■ What is needed
Write out exactly the lines of the entries below from the one holding "me = bpy.data.meshes.new(name)" to the one holding "h = t - 0.47", inclusive, and leave out all other lines.

[[ Records for this task open ]]

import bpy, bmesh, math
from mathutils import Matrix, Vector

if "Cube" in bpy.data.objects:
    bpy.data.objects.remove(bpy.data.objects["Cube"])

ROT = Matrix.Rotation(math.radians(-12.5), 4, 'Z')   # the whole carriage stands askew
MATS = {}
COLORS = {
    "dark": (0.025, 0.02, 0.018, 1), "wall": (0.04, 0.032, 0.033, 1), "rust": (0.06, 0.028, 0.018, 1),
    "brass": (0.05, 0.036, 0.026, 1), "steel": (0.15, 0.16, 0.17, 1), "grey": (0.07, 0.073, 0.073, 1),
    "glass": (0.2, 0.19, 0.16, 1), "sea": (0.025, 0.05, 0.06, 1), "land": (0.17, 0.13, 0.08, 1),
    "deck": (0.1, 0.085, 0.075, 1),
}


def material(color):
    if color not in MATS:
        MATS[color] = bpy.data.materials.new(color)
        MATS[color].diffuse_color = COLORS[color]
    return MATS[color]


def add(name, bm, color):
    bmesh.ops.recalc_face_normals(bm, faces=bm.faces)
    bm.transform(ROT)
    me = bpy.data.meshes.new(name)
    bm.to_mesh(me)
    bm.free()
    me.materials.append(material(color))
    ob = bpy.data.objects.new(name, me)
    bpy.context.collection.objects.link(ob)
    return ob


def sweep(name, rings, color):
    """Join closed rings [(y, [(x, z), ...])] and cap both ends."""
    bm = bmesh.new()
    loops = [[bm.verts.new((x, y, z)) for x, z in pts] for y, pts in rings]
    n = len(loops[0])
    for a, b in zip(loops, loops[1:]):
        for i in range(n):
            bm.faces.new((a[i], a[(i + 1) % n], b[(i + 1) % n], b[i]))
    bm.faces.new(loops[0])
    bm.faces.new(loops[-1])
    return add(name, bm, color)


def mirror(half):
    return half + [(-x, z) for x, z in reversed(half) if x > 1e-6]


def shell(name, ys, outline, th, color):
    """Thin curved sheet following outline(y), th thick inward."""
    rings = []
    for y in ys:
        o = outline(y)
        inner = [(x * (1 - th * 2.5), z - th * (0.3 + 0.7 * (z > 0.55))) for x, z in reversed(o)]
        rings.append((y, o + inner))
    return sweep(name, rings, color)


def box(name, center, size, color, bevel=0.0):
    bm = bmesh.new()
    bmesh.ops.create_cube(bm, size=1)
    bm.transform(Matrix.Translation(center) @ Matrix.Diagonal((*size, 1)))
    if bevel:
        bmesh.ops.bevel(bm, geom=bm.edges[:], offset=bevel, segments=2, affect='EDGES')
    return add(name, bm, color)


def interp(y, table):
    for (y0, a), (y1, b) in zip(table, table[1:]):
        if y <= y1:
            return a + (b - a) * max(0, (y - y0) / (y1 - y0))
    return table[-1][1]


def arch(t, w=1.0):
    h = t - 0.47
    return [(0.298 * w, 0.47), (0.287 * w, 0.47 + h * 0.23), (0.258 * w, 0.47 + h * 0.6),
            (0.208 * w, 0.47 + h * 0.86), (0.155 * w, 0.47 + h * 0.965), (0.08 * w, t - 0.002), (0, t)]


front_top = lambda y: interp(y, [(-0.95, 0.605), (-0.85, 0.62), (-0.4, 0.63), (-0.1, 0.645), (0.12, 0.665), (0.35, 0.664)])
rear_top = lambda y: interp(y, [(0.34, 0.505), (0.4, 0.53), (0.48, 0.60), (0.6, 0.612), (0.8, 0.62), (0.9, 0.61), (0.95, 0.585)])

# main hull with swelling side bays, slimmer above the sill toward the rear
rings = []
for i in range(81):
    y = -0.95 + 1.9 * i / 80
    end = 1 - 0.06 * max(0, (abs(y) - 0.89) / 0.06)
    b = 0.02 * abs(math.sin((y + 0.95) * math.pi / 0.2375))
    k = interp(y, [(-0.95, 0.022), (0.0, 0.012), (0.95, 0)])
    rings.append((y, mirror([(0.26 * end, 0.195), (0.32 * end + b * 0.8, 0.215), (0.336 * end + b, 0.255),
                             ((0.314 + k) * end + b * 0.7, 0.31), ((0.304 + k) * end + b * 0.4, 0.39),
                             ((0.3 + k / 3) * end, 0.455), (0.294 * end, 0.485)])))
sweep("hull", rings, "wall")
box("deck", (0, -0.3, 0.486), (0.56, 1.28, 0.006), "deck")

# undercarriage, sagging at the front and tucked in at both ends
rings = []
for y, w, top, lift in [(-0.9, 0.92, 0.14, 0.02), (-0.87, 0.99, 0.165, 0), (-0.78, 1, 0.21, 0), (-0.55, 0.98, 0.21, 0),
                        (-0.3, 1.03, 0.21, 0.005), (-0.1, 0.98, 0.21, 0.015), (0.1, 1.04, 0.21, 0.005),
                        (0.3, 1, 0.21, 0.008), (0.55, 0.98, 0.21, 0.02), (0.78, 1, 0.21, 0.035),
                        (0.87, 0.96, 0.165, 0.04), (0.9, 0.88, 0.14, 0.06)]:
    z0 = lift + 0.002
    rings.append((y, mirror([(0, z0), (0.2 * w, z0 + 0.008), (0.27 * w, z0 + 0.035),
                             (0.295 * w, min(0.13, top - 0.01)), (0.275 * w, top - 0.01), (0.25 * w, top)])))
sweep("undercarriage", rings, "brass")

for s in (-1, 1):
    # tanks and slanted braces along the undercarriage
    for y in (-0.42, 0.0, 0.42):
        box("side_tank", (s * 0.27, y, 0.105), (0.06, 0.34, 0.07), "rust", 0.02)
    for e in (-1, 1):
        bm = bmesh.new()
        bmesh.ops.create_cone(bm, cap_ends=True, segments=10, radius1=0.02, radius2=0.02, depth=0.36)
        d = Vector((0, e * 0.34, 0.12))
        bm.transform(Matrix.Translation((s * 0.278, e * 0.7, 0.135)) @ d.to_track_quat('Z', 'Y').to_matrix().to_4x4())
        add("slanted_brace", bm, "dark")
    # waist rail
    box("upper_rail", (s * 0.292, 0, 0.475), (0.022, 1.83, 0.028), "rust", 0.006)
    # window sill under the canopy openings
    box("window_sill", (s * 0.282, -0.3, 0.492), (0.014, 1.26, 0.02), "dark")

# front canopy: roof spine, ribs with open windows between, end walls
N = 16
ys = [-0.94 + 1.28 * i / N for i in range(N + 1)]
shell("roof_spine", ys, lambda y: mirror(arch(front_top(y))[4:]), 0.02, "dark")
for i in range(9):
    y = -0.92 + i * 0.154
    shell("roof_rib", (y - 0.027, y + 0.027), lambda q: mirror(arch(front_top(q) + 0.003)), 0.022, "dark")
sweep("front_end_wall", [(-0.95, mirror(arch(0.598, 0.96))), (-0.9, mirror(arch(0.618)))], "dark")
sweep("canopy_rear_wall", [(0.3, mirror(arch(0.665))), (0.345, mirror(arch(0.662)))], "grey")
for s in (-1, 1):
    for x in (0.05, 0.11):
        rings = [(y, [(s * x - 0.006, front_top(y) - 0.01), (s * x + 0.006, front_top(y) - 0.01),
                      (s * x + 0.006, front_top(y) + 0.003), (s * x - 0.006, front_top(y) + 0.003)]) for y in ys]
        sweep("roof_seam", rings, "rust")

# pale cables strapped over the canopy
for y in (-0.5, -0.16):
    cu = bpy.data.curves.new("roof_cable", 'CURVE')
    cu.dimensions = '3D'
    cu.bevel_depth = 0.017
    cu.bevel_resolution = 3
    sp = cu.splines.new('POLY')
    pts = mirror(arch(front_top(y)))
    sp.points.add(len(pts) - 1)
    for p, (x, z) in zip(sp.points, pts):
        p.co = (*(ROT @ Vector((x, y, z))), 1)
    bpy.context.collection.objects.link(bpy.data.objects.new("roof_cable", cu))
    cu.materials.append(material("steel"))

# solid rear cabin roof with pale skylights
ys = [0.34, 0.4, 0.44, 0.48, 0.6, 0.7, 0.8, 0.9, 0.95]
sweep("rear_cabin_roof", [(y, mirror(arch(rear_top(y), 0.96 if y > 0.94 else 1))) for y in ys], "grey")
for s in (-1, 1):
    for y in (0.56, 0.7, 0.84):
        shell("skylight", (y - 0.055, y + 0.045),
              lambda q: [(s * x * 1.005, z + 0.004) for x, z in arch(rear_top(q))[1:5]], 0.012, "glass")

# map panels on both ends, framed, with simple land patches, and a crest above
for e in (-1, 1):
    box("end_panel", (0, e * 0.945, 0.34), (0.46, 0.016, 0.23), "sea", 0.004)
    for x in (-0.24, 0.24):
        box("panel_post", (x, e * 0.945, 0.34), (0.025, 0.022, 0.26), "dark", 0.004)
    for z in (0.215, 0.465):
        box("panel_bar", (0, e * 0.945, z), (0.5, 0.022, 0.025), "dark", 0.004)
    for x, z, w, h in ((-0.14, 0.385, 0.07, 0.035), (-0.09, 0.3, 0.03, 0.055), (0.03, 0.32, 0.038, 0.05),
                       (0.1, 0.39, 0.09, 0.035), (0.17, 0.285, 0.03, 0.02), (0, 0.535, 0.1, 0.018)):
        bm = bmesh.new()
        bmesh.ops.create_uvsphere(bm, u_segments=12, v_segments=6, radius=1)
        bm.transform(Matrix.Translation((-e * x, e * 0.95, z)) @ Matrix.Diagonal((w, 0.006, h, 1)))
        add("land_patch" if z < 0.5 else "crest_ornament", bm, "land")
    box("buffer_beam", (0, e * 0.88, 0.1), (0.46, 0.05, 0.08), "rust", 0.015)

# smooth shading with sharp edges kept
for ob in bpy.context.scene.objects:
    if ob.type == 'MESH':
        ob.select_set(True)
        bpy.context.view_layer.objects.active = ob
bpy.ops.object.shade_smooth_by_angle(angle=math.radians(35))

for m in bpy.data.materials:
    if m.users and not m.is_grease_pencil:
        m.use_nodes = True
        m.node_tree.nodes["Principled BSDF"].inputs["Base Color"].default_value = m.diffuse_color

[[ Records for this task closed ]]

■ Solved problem
    me = bpy.data.meshes.new(name)
    bm.to_mesh(me)
    bm.free()
    me.materials.append(material(color))
    ob = bpy.data.objects.new(name, me)
    bpy.context.collection.objects.link(ob)
    return ob


def sweep(name, rings, color):
    """Join closed rings [(y, [(x, z), ...])] and cap both ends."""
    bm = bmesh.new()
    loops = [[bm.verts.new((x, y, z)) for x, z in pts] for y, pts in rings]
    n = len(loops[0])
    for a, b in zip(loops, loops[1:]):
        for i in range(n):
            bm.faces.new((a[i], a[(i + 1) % n], b[(i + 1) % n], b[i]))
    bm.faces.new(loops[0])
    bm.faces.new(loops[-1])
    return add(name, bm, color)


def mirror(half):
    return half + [(-x, z) for x, z in reversed(half) if x > 1e-6]


def shell(name, ys, outline, th, color):
    """Thin curved sheet following outline(y), th thick inward."""
    rings = []
    for y in ys:
        o = outline(y)
        inner = [(x * (1 - th * 2.5), z - th * (0.3 + 0.7 * (z > 0.55))) for x, z in reversed(o)]
        rings.append((y, o + inner))
    return sweep(name, rings, color)


def box(name, center, size, color, bevel=0.0):
    bm = bmesh.new()
    bmesh.ops.create_cube(bm, size=1)
    bm.transform(Matrix.Translation(center) @ Matrix.Diagonal((*size, 1)))
    if bevel:
        bmesh.ops.bevel(bm, geom=bm.edges[:], offset=bevel, segments=2, affect='EDGES')
    return add(name, bm, color)


def interp(y, table):
    for (y0, a), (y1, b) in zip(table, table[1:]):
        if y <= y1:
            return a + (b - a) * max(0, (y - y0) / (y1 - y0))
    return table[-1][1]


def arch(t, w=1.0):
    h = t - 0.47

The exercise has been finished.